DATA FOR ANALYSIS:
━━━━

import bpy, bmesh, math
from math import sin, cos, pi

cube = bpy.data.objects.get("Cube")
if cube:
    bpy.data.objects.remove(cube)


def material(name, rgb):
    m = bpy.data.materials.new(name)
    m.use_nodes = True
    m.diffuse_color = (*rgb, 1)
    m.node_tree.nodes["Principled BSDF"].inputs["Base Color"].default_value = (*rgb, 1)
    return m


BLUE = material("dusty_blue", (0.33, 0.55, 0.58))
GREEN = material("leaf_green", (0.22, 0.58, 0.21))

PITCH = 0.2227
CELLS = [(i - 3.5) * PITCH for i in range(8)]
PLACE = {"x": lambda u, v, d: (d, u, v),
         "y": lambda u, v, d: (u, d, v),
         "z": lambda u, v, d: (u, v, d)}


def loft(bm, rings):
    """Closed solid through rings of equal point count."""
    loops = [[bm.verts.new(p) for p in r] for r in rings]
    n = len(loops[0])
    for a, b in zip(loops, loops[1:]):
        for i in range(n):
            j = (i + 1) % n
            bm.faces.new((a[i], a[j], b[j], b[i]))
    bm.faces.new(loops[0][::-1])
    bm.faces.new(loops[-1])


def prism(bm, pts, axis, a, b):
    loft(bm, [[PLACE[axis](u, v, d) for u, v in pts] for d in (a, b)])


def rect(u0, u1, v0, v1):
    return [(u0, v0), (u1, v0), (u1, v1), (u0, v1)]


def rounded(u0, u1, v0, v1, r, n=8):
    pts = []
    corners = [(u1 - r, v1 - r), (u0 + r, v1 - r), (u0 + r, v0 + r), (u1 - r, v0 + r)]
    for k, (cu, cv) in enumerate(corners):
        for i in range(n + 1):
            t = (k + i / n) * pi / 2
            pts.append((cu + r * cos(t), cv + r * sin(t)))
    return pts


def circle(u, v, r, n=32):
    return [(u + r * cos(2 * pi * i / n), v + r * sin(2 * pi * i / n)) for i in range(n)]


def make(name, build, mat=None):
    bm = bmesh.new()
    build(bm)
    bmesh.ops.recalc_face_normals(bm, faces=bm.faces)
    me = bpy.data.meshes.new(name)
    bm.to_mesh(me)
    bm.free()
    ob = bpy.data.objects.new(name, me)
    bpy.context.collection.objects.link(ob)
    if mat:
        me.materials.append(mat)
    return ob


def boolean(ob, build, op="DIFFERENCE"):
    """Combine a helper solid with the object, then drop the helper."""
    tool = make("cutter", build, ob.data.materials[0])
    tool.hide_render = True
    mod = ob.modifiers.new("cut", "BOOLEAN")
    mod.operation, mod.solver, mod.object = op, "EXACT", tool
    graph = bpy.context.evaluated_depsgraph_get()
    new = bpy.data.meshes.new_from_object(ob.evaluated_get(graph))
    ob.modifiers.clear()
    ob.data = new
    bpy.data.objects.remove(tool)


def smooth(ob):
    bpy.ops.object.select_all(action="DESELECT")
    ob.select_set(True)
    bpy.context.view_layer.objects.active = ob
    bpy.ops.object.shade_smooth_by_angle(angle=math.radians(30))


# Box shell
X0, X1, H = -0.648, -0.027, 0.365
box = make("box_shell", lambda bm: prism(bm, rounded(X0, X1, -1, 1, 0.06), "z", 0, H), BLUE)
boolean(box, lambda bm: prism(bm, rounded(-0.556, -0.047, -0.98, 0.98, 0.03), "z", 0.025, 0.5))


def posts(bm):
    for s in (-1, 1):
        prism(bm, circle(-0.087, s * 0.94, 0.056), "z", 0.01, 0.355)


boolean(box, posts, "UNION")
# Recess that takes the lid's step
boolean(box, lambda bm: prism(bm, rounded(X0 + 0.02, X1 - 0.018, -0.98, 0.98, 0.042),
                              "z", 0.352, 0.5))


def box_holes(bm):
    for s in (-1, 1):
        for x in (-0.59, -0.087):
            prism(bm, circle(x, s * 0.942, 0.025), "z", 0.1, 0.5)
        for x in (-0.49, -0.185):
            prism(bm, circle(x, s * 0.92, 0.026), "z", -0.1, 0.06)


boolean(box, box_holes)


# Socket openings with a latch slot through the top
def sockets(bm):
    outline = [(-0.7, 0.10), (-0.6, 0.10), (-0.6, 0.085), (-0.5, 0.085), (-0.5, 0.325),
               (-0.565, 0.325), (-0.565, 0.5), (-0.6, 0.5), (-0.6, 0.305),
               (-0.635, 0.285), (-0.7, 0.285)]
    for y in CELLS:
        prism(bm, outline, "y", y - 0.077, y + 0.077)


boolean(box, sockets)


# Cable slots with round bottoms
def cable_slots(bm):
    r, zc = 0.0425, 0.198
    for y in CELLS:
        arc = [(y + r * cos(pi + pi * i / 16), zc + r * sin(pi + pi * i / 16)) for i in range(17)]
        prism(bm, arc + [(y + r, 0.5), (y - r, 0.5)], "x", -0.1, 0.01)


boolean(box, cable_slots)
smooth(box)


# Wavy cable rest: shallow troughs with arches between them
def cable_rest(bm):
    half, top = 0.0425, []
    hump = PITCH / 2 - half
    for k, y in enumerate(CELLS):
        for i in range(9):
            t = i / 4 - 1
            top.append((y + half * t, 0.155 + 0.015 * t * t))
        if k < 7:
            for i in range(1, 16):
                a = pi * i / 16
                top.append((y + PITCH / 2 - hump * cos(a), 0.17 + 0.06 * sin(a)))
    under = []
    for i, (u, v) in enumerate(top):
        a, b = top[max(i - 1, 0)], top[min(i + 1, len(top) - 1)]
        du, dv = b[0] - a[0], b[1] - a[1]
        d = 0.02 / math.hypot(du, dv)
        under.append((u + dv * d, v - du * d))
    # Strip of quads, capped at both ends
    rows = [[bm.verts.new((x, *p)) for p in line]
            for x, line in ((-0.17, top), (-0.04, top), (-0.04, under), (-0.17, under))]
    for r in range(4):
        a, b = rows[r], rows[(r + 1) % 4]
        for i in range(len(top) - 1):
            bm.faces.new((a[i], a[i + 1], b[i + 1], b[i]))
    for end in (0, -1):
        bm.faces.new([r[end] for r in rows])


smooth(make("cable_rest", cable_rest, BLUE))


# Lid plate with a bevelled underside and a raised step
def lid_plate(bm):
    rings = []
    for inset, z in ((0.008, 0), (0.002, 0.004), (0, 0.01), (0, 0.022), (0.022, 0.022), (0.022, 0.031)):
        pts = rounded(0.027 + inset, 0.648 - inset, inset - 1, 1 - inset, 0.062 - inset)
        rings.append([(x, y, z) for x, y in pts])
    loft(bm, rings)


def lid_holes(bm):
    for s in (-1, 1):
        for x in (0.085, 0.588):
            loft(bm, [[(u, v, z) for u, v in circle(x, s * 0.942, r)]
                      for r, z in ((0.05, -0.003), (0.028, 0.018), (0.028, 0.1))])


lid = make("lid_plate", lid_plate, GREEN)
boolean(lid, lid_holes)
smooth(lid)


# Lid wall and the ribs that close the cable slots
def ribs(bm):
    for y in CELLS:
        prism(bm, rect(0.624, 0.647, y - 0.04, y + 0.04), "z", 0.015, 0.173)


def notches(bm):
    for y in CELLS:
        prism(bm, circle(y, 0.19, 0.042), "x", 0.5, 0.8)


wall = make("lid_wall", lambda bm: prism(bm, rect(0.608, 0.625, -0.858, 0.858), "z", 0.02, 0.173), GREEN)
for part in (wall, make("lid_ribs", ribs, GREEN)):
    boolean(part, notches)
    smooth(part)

━━━━

ABOUT THIS TASK:
Reproduce every record above, word for word.

RESULT:
import bpy, bmesh, math
from math import sin, cos, pi

cube = bpy.data.objects.get("Cube")
if cube:
    bpy.data.objects.remove(cube)


def material(name, rgb):
    m = bpy.data.materials.new(name)
    m.use_nodes = True
    m.diffuse_color = (*rgb, 1)
    m.node_tree.nodes["Principled BSDF"].inputs["Base Color"].default_value = (*rgb, 1)
    return m


BLUE = material("dusty_blue", (0.33, 0.55, 0.58))
GREEN = material("leaf_green", (0.22, 0.58, 0.21))

PITCH = 0.2227
CELLS = [(i - 3.5) * PITCH for i in range(8)]
PLACE = {"x": lambda u, v, d: (d, u, v),
         "y": lambda u, v, d: (u, d, v),
         "z": lambda u, v, d: (u, v, d)}


def loft(bm, rings):
    """Closed solid through rings of equal point count."""
    loops = [[bm.verts.new(p) for p in r] for r in rings]
    n = len(loops[0])
    for a, b in zip(loops, loops[1:]):
        for i in range(n):
            j = (i + 1) % n
            bm.faces.new((a[i], a[j], b[j], b[i]))
    bm.faces.new(loops[0][::-1])
    bm.faces.new(loops[-1])


def prism(bm, pts, axis, a, b):
    loft(bm, [[PLACE[axis](u, v, d) for u, v in pts] for d in (a, b)])


def rect(u0, u1, v0, v1):
    return [(u0, v0), (u1, v0), (u1, v1), (u0, v1)]


def rounded(u0, u1, v0, v1, r, n=8):
    pts = []
    corners = [(u1 - r, v1 - r), (u0 + r, v1 - r), (u0 + r, v0 + r), (u1 - r, v0 + r)]
    for k, (cu, cv) in enumerate(corners):
        for i in range(n + 1):
            t = (k + i / n) * pi / 2
            pts.append((cu + r * cos(t), cv + r * sin(t)))
    return pts


def circle(u, v, r, n=32):
    return [(u + r * cos(2 * pi * i / n), v + r * sin(2 * pi * i / n)) for i in range(n)]


def make(name, build, mat=None):
    bm = bmesh.new()
    build(bm)
    bmesh.ops.recalc_face_normals(bm, faces=bm.faces)
    me = bpy.data.meshes.new(name)
    bm.to_mesh(me)
    bm.free()
    ob = bpy.data.objects.new(name, me)
    bpy.context.collection.objects.link(ob)
    if mat:
        me.materials.append(mat)
    return ob


def boolean(ob, build, op="DIFFERENCE"):
    """Combine a helper solid with the object, then drop the helper."""
    tool = make("cutter", build, ob.data.materials[0])
    tool.hide_render = True
    mod = ob.modifiers.new("cut", "BOOLEAN")
    mod.operation, mod.solver, mod.object = op, "EXACT", tool
    graph = bpy.context.evaluated_depsgraph_get()
    new = bpy.data.meshes.new_from_object(ob.evaluated_get(graph))
    ob.modifiers.clear()
    ob.data = new
    bpy.data.objects.remove(tool)


def smooth(ob):
    bpy.ops.object.select_all(action="DESELECT")
    ob.select_set(True)
    bpy.context.view_layer.objects.active = ob
    bpy.ops.object.shade_smooth_by_angle(angle=math.radians(30))


# Box shell
X0, X1, H = -0.648, -0.027, 0.365
box = make("box_shell", lambda bm: prism(bm, rounded(X0, X1, -1, 1, 0.06), "z", 0, H), BLUE)
boolean(box, lambda bm: prism(bm, rounded(-0.556, -0.047, -0.98, 0.98, 0.03), "z", 0.025, 0.5))


def posts(bm):
    for s in (-1, 1):
        prism(bm, circle(-0.087, s * 0.94, 0.056), "z", 0.01, 0.355)


boolean(box, posts, "UNION")
# Recess that takes the lid's step
boolean(box, lambda bm: prism(bm, rounded(X0 + 0.02, X1 - 0.018, -0.98, 0.98, 0.042),
                              "z", 0.352, 0.5))


def box_holes(bm):
    for s in (-1, 1):
        for x in (-0.59, -0.087):
            prism(bm, circle(x, s * 0.942, 0.025), "z", 0.1, 0.5)
        for x in (-0.49, -0.185):
            prism(bm, circle(x, s * 0.92, 0.026), "z", -0.1, 0.06)


boolean(box, box_holes)


# Socket openings with a latch slot through the top
def sockets(bm):
    outline = [(-0.7, 0.10), (-0.6, 0.10), (-0.6, 0.085), (-0.5, 0.085), (-0.5, 0.325),
               (-0.565, 0.325), (-0.565, 0.5), (-0.6, 0.5), (-0.6, 0.305),
               (-0.635, 0.285), (-0.7, 0.285)]
    for y in CELLS:
        prism(bm, outline, "y", y - 0.077, y + 0.077)


boolean(box, sockets)


# Cable slots with round bottoms
def cable_slots(bm):
    r, zc = 0.0425, 0.198
    for y in CELLS:
        arc = [(y + r * cos(pi + pi * i / 16), zc + r * sin(pi + pi * i / 16)) for i in range(17)]
        prism(bm, arc + [(y + r, 0.5), (y - r, 0.5)], "x", -0.1, 0.01)


boolean(box, cable_slots)
smooth(box)


# Wavy cable rest: shallow troughs with arches between them
def cable_rest(bm):
    half, top = 0.0425, []
    hump = PITCH / 2 - half
    for k, y in enumerate(CELLS):
        for i in range(9):
            t = i / 4 - 1
            top.append((y + half * t, 0.155 + 0.015 * t * t))
        if k < 7:
            for i in range(1, 16):
                a = pi * i / 16
                top.append((y + PITCH / 2 - hump * cos(a), 0.17 + 0.06 * sin(a)))
    under = []
    for i, (u, v) in enumerate(top):
        a, b = top[max(i - 1, 0)], top[min(i + 1, len(top) - 1)]
        du, dv = b[0] - a[0], b[1] - a[1]
        d = 0.02 / math.hypot(du, dv)
        under.append((u + dv * d, v - du * d))
    # Strip of quads, capped at both ends
    rows = [[bm.verts.new((x, *p)) for p in line]
            for x, line in ((-0.17, top), (-0.04, top), (-0.04, under), (-0.17, under))]
    for r in range(4):
        a, b = rows[r], rows[(r + 1) % 4]
        for i in range(len(top) - 1):
            bm.faces.new((a[i], a[i + 1], b[i + 1], b[i]))
    for end in (0, -1):
        bm.faces.new([r[end] for r in rows])


smooth(make("cable_rest", cable_rest, BLUE))


# Lid plate with a bevelled underside and a raised step
def lid_plate(bm):
    rings = []
    for inset, z in ((0.008, 0), (0.002, 0.004), (0, 0.01), (0, 0.022), (0.022, 0.022), (0.022, 0.031)):
        pts = rounded(0.027 + inset, 0.648 - inset, inset - 1, 1 - inset, 0.062 - inset)
        rings.append([(x, y, z) for x, y in pts])
    loft(bm, rings)


def lid_holes(bm):
    for s in (-1, 1):
        for x in (0.085, 0.588):
            loft(bm, [[(u, v, z) for u, v in circle(x, s * 0.942, r)]
                      for r, z in ((0.05, -0.003), (0.028, 0.018), (0.028, 0.1))])


lid = make("lid_plate", lid_plate, GREEN)
boolean(lid, lid_holes)
smooth(lid)


# Lid wall and the ribs that close the cable slots
def ribs(bm):
    for y in CELLS:
        prism(bm, rect(0.624, 0.647, y - 0.04, y + 0.04), "z", 0.015, 0.173)


def notches(bm):
    for y in CELLS:
        prism(bm, circle(y, 0.19, 0.042), "x", 0.5, 0.8)


wall = make("lid_wall", lambda bm: prism(bm, rect(0.608, 0.625, -0.858, 0.858), "z", 0.02, 0.173), GREEN)
for part in (wall, make("lid_ribs", ribs, GREEN)):
    boolean(part, notches)
    smooth(part)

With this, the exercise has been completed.